**Work instructions:** What lines in the following entries hold the word "return"? Copy each one.

**Input records:**

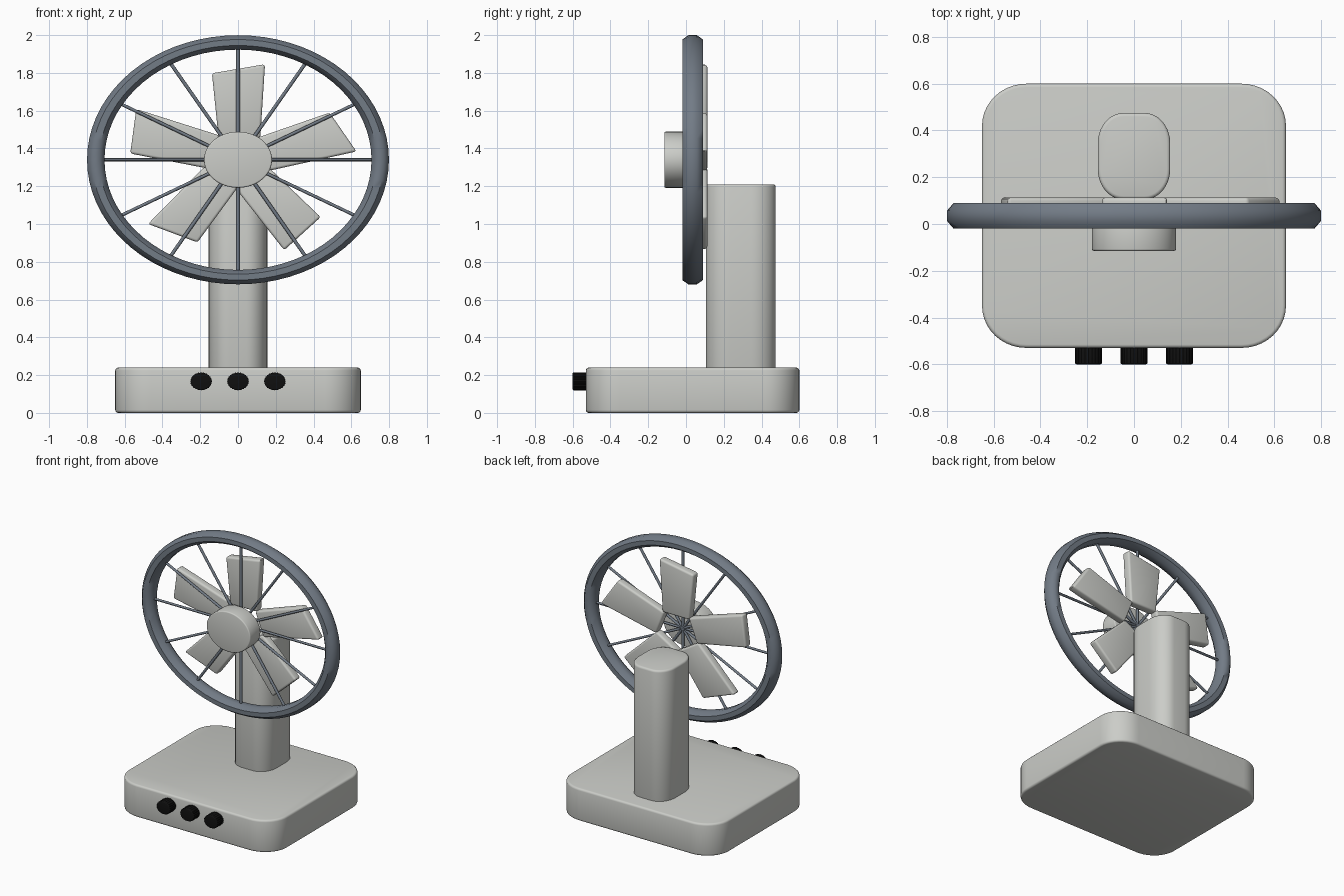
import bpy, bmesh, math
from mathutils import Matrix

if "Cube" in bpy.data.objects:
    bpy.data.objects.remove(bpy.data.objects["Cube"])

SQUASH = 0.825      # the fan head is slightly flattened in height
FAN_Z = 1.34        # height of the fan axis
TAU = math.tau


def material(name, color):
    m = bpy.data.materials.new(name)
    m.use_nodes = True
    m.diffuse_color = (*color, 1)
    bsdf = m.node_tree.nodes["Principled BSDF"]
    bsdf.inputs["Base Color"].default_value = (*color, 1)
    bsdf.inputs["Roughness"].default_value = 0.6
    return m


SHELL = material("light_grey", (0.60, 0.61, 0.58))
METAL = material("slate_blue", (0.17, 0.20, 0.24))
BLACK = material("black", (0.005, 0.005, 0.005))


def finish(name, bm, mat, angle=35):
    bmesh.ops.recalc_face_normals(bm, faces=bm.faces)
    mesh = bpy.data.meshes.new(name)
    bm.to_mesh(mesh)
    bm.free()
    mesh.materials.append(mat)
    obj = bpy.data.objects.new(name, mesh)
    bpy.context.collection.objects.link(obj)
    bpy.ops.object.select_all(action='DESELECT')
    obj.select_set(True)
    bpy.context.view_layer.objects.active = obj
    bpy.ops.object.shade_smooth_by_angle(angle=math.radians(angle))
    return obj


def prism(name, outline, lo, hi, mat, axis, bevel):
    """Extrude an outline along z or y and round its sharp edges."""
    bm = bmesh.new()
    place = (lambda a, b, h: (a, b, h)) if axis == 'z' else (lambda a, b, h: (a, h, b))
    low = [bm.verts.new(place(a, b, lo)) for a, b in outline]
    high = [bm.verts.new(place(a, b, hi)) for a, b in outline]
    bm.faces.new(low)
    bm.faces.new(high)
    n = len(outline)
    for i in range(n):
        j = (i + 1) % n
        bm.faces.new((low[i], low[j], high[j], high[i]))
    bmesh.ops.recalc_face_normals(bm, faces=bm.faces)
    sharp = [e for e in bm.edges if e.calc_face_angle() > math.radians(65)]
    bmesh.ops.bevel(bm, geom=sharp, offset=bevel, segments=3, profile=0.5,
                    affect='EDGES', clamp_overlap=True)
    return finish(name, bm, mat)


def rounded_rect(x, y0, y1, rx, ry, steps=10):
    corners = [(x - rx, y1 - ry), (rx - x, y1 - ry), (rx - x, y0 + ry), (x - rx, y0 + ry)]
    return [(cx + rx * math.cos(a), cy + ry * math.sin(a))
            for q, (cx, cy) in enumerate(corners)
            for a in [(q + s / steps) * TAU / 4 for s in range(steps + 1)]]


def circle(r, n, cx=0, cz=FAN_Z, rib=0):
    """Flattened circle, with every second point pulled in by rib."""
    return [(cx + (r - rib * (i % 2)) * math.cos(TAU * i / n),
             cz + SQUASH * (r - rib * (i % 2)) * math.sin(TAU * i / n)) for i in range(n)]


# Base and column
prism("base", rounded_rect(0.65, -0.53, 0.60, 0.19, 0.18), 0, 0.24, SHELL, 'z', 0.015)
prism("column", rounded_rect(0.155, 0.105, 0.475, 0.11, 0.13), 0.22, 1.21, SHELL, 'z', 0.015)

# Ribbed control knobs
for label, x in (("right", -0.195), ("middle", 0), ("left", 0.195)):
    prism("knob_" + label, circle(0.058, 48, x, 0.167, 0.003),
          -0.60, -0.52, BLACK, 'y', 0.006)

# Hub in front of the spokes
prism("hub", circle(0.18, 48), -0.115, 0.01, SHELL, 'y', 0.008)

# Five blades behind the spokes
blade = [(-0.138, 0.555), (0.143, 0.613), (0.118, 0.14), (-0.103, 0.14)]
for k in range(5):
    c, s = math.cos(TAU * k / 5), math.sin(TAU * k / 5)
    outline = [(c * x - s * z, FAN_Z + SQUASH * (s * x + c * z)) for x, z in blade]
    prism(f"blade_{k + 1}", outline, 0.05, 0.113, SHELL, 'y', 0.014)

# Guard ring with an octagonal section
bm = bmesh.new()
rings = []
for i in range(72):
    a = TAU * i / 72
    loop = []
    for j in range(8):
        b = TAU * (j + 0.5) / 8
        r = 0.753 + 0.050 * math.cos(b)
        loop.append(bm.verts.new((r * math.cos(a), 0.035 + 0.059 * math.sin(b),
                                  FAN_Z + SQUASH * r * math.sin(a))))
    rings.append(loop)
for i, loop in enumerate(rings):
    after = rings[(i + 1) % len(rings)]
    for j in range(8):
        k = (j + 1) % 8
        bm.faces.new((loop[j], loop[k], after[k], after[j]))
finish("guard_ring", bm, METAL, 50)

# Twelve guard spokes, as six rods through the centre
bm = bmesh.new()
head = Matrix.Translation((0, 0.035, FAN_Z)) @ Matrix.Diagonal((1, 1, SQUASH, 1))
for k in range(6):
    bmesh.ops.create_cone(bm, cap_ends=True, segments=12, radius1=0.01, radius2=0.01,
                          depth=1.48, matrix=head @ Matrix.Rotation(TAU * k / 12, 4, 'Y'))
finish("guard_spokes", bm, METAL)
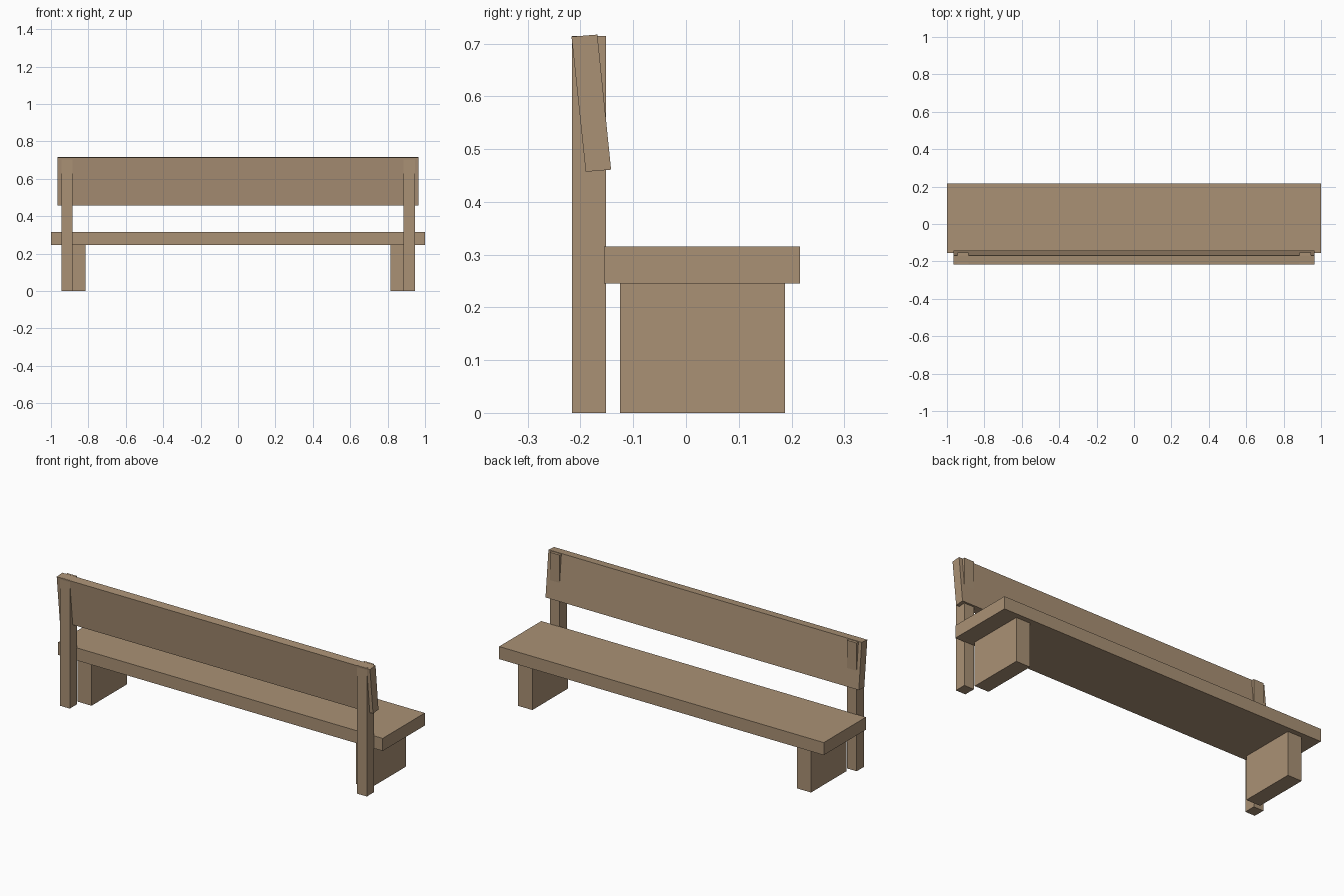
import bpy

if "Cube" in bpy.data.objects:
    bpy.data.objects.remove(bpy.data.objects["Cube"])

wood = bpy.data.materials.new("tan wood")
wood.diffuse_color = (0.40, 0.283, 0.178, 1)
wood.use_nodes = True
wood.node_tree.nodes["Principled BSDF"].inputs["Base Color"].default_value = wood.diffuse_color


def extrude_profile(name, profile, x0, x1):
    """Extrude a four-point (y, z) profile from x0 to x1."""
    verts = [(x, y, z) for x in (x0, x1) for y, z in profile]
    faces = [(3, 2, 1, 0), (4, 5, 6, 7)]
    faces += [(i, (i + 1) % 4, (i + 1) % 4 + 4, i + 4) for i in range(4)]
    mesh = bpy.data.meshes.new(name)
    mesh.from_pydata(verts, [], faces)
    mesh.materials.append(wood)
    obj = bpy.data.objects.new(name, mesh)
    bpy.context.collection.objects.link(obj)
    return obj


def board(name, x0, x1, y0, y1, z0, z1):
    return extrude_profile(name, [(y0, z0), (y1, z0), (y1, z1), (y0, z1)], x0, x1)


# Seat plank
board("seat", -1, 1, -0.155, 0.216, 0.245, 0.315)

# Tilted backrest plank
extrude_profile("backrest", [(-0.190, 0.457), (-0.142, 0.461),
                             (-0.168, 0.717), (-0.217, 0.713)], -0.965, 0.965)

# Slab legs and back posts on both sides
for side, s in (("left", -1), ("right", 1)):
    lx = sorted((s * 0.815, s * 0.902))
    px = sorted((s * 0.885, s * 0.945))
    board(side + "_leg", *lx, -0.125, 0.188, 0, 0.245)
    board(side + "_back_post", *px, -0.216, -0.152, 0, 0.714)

**Answer for the task:**
    return m
    return obj
    return finish(name, bm, mat)
    return [(cx + rx * math.cos(a), cy + ry * math.sin(a))
    return [(cx + (r - rib * (i % 2)) * math.cos(TAU * i / n),
    return obj
    return extrude_profile(name, [(y0, z0), (y1, z0), (y1, z1), (y0, z1)], x0, x1)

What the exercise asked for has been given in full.